Montana Housing Partnership Conference to tackle availability, affordability

Montana Housing Partnership Conference
Posted at 9:22 PM, May 13, 2021
and last updated 2021-05-14 10:23:32-04

HELENA — The issue of housing availability has been on many Montanans’ minds over the last year. Those who work on housing in the state say availability and affordability didn’t just become problems in 2020, but they are definitely becoming more widespread.

“It’s been on the rise for a while,” said Katie Biggs, marketing and resource development manager for NeighborWorks Montana. “You’ve seen it over the past years in areas like Missoula and Bozeman specifically, and Kalispell, but where we hadn’t seen it before, we’re now seeing it. We’re seeing affordability and inventory issues in Great Falls, in Helena, in Butte.”

Biggs said the last year brought a squeeze on housing, with so many people migrating to Montana. However, it also brought several programs to help those seeking housing, like emergency rental assistance. Many of those support programs were funded through COVID-19 relief money.

These and other topics will be up for discussion next week, at the annual Montana Housing Partnership Conference, organized by NeighborWorks and Montana Housing. For the second year in a row, the event will be held virtually due to COVID.

More than 400 people from across the state are registered to take part in the conference, which is aimed toward housing authorities, developers and other professionals. The goal is to bring the various organizations together to talk about options.

“We hope folks have new tips, tools and tricks and innovative ideas to take back to their individual communities so that they can further help provide and create opportunities for homes that Montanans can afford,” Biggs said.

According to a report from the National Low-Income Housing Coalition, fair market rent for a one-bedroom home in Montana has risen to $682. That means a minimum-wage worker would have to spend well over the recommended 30% of their income on housing. The report shows Lewis and Clark County is one of the most expensive areas in the state, with a fair market rent of $782.

Biggs said addressing housing needs in Montana takes partnerships, and those partnerships are going to continue well after this conference.

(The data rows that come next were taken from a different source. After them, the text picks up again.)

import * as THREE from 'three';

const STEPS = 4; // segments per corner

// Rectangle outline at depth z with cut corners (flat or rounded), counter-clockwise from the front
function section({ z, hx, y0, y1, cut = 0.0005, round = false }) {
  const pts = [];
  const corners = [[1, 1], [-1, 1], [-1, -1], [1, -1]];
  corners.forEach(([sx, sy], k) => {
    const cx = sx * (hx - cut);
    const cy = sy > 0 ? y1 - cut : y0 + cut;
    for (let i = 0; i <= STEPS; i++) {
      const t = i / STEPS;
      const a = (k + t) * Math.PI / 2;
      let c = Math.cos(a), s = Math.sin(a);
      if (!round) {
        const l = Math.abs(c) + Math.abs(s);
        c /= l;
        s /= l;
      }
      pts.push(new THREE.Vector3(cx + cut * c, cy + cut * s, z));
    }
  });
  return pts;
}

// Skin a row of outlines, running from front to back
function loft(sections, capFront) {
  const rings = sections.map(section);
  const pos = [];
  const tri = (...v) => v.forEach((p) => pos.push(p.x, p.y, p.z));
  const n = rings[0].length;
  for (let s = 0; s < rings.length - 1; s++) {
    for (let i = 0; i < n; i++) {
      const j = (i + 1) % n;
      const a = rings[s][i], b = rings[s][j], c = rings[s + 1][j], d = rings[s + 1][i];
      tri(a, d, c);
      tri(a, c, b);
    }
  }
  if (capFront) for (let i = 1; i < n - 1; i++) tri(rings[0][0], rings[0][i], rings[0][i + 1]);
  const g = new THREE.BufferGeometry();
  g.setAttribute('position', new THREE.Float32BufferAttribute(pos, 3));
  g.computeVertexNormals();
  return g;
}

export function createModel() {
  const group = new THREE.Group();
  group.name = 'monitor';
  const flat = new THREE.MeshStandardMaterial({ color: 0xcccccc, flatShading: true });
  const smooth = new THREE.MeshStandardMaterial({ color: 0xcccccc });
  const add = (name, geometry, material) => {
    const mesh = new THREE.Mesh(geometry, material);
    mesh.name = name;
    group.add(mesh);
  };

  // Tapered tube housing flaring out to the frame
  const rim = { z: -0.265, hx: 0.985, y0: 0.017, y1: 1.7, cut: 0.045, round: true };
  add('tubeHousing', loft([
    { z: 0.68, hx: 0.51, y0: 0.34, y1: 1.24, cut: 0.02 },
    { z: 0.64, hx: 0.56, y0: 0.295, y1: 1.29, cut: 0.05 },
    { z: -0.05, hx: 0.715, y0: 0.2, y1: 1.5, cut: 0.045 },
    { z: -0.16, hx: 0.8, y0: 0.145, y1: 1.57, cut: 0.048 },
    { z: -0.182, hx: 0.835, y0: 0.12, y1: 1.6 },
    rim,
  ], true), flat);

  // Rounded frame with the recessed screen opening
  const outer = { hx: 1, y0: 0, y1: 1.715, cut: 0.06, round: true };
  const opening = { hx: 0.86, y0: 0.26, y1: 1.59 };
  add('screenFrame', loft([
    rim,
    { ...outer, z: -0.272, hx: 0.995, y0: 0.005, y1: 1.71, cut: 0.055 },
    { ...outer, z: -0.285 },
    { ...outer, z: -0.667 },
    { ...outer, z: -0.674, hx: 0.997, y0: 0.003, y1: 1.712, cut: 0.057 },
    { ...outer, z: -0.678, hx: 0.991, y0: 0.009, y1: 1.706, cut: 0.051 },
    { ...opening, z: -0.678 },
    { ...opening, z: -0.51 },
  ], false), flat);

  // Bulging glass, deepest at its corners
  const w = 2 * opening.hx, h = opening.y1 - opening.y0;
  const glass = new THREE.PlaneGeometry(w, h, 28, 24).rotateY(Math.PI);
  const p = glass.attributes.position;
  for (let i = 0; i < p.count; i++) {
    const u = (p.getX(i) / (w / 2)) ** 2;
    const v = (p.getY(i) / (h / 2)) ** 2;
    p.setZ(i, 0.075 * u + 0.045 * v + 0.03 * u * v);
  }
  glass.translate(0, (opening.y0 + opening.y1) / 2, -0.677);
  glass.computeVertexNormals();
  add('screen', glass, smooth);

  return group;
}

“There’s absolutely a big need, but there’s always been a need for this work, and now so more than ever,” she said.

The Housing Partnership Conference will be held Tuesday, May 18, and Wednesday, May 19. You can find more information here.